Supplied entries Block Start

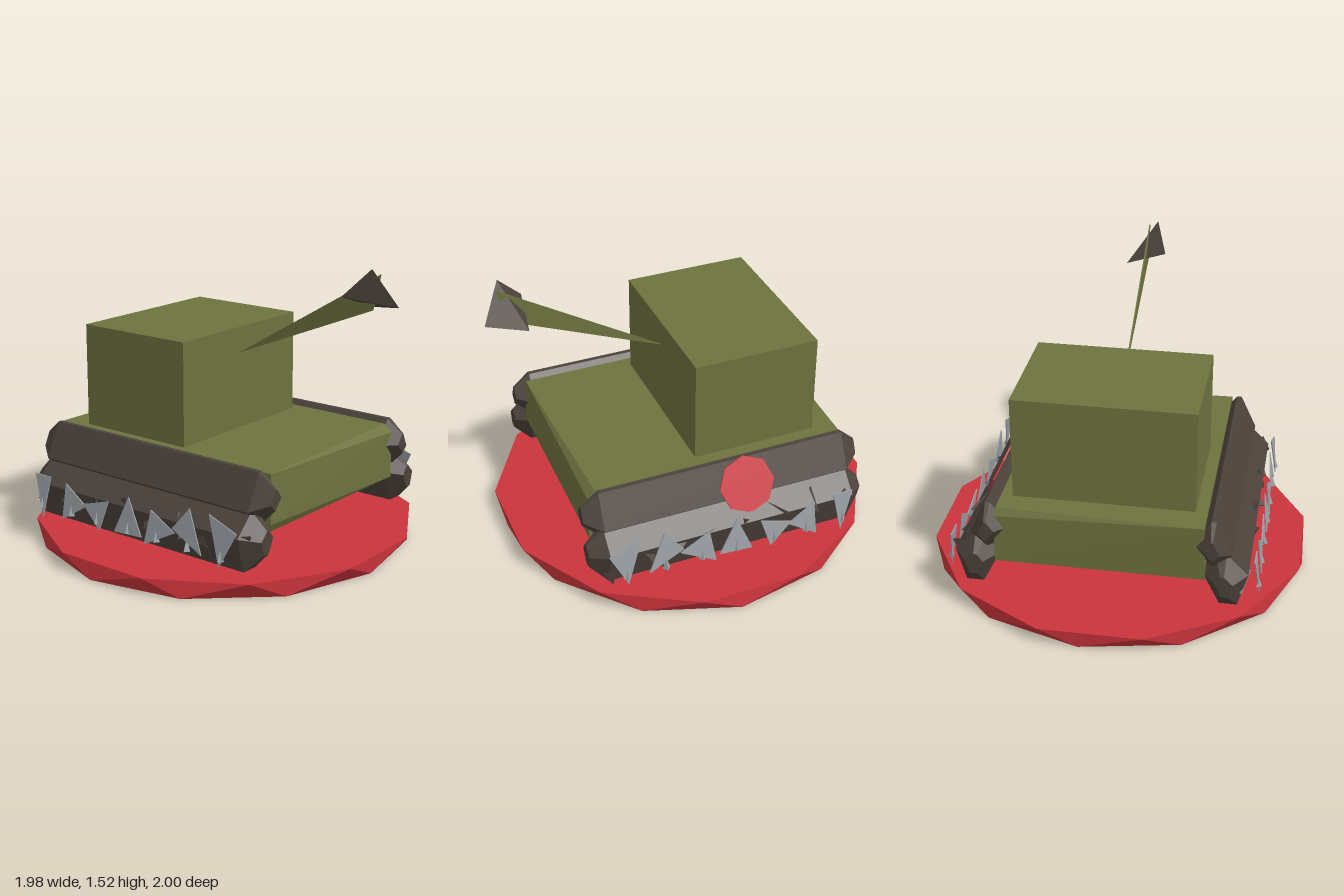
import * as THREE from 'three';
import { ConvexGeometry } from 'three/addons/geometries/ConvexGeometry.js';

const mat = (name, color) => {
  const m = new THREE.MeshStandardMaterial({ color, flatShading: true, side: THREE.DoubleSide });
  m.name = name;
  return m;
};

export function createModel() {
  const olive = mat('olive', 0x6d733f);
  const red = mat('red', 0xcb343c);
  const brown = mat('dark brown', 0x4c423b);
  const steel = mat('steel', 0x9ba1a7);
  const model = new THREE.Group();

  const add = (parent, name, geometry, material) => {
    const mesh = new THREE.Mesh(geometry, material);
    mesh.name = name;
    parent.add(mesh);
    return mesh;
  };
  const hull = (points) => new ConvexGeometry(points.map((p) => new THREE.Vector3(...p)));

  let seed = 7;
  const random = () => (seed = (seed * 16807) % 2147483647) / 2147483647;

  // Base: two twelve-sided rings, twisted against each other
  const rim = [];
  for (let i = 0; i < 12; i++) {
    const a = ((i + 0.5) * Math.PI) / 6;
    const b = a - 0.2;
    rim.push([1.01 * Math.cos(a), 0.09, 1.01 * Math.sin(a) - 0.02]);
    rim.push([0.99 * Math.cos(b), 0, 0.97 * Math.sin(b) - 0.02]);
  }
  add(model, 'base', hull(rim), red);

  // Body: slightly uneven block
  add(model, 'body', hull([
    [-0.52, 0.58, 0.67], [0.52, 0.58, 0.64], [0.53, 0.54, 0.68], [-0.53, 0.33, 0.68],
    [0.53, 0.29, 0.68], [-0.53, 0.28, 0.65], [0.53, 0.28, 0.66],
    [-0.52, 0.58, -0.73], [0.52, 0.58, -0.7], [0.53, 0.54, -0.72],
    [-0.53, 0.28, -0.72], [0.53, 0.28, -0.72],
  ]), olive);

  // Turret
  const turret = add(model, 'turret', new THREE.BoxGeometry(0.92, 0.54, 0.66), olive);
  turret.position.set(0, 0.85, -0.25);

  // Barrel: thin flaring plate with a pointed tip
  const barrel = [];
  for (const x of [-0.003, 0.003]) {
    barrel.push([x, 0.98, 0.07], [x, 1.49, 0.92], [x, 1.31, 0.88]);
  }
  add(model, 'barrel', hull(barrel), olive);
  add(model, 'barrelTip', hull([
    [-0.05, 1.52, 0.9], [-0.11, 1.38, 0.77], [0.11, 1.3, 0.8], [0.04, 1.33, 1],
  ]), brown);

  // Long bar with tapered ends from a cross-section in x and y
  const bar = (side, section) => {
    const cx = section.reduce((s, p) => s + p[0], 0) / section.length;
    const cy = section.reduce((s, p) => s + p[1], 0) / section.length;
    const points = [];
    for (const [z, k] of [[0.73, 0.4], [0.64, 1], [-0.69, 1], [-0.77, 0.4]]) {
      for (const [x, y] of section) points.push([side * (cx + (x - cx) * k), cy + (y - cy) * k, z]);
    }
    return hull(points);
  };
  const upper = [[0.45, 0.47], [0.55, 0.6], [0.575, 0.6], [0.66, 0.42], [0.57, 0.33]];
  const lower = [[0.51, 0.31], [0.58, 0.41], [0.63, 0.42], [0.74, 0.31], [0.69, 0.13], [0.6, 0.13]];

  // Teeth as triangles of z and y
  const teeth = [
    [[0.66, 0.35], [0.49, 0.41], [0.57, 0.17]],
    [[0.37, 0.41], [0.46, 0.2], [0.27, 0.29]],
    [[0.29, 0.27], [0.13, 0.35], [0.1, 0.17]],
    [[-0.02, 0.38], [0.08, 0.2], [-0.1, 0.19]],
    [[-0.15, 0.33], [-0.2, 0.17], [-0.32, 0.28]],
    [[-0.3, 0.27], [-0.45, 0.36], [-0.46, 0.17]],
    [[-0.56, 0.37], [-0.67, 0.37], [-0.6, 0.15]],
  ];

  for (const side of [1, -1]) {
    const track = new THREE.Group();
    track.name = side > 0 ? 'leftTrack' : 'rightTrack';
    model.add(track);
    add(track, 'upperTrack', bar(side, upper), brown);
    add(track, 'lowerTrack', bar(side, lower), brown);

    // Rough studs along the outer face
    for (let i = 0; i < 8; i++) {
      const stud = add(track, 'stud', new THREE.TetrahedronGeometry(0.085), brown);
      stud.position.set(side * 0.69, 0.21 + 0.1 * random(), 0.62 - i * 0.18);
      stud.rotation.set(random() * 6, random() * 6, random() * 6);
    }

    // Thin teeth leaning outwards at the bottom, each with a small fin
    for (const tooth of teeth) {
      const points = [];
      for (const t of [0, 0.006]) {
        for (const [z, y] of tooth) points.push([side * (0.815 - 0.12 * y - t), y, z]);
      }
      add(track, 'tooth', hull(points), steel);
      const z = (tooth[0][0] + tooth[1][0] + tooth[2][0]) / 3;
      add(track, 'toothFin', hull([
        [side * 0.78, 0.27, z], [side * 0.805, 0.2, z],
        [side * 0.78, 0.2, z + 0.02], [side * 0.78, 0.2, z - 0.02],
      ]), steel);
    }
  }

  // Round plate on the sloping face of the left track
  const disc = add(model, 'sidePlate', new THREE.CylinderGeometry(0.15, 0.15, 0.008, 8), red);
  disc.position.set(0.638, 0.475, -0.13);
  disc.rotation.z = -Math.atan2(0.18, 0.085);

  return model;
}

Supplied entries Block End

## Work task
Only the lines from the one containing "rim.push([0.99 * Math.cos(b), 0, 0.97" through the one containing "const cx = section.reduce((s, p)" are to be retyped, both boundary lines included, with no other material.

## Output
    rim.push([0.99 * Math.cos(b), 0, 0.97 * Math.sin(b) - 0.02]);
  }
  add(model, 'base', hull(rim), red);

  // Body: slightly uneven block
  add(model, 'body', hull([
    [-0.52, 0.58, 0.67], [0.52, 0.58, 0.64], [0.53, 0.54, 0.68], [-0.53, 0.33, 0.68],
    [0.53, 0.29, 0.68], [-0.53, 0.28, 0.65], [0.53, 0.28, 0.66],
    [-0.52, 0.58, -0.73], [0.52, 0.58, -0.7], [0.53, 0.54, -0.72],
    [-0.53, 0.28, -0.72], [0.53, 0.28, -0.72],
  ]), olive);

  // Turret
  const turret = add(model, 'turret', new THREE.BoxGeometry(0.92, 0.54, 0.66), olive);
  turret.position.set(0, 0.85, -0.25);

  // Barrel: thin flaring plate with a pointed tip
  const barrel = [];
  for (const x of [-0.003, 0.003]) {
    barrel.push([x, 0.98, 0.07], [x, 1.49, 0.92], [x, 1.31, 0.88]);
  }
  add(model, 'barrel', hull(barrel), olive);
  add(model, 'barrelTip', hull([
    [-0.05, 1.52, 0.9], [-0.11, 1.38, 0.77], [0.11, 1.3, 0.8], [0.04, 1.33, 1],
  ]), brown);

  // Long bar with tapered ends from a cross-section in x and y
  const bar = (side, section) => {
    const cx = section.reduce((s, p) => s + p[0], 0) / section.length;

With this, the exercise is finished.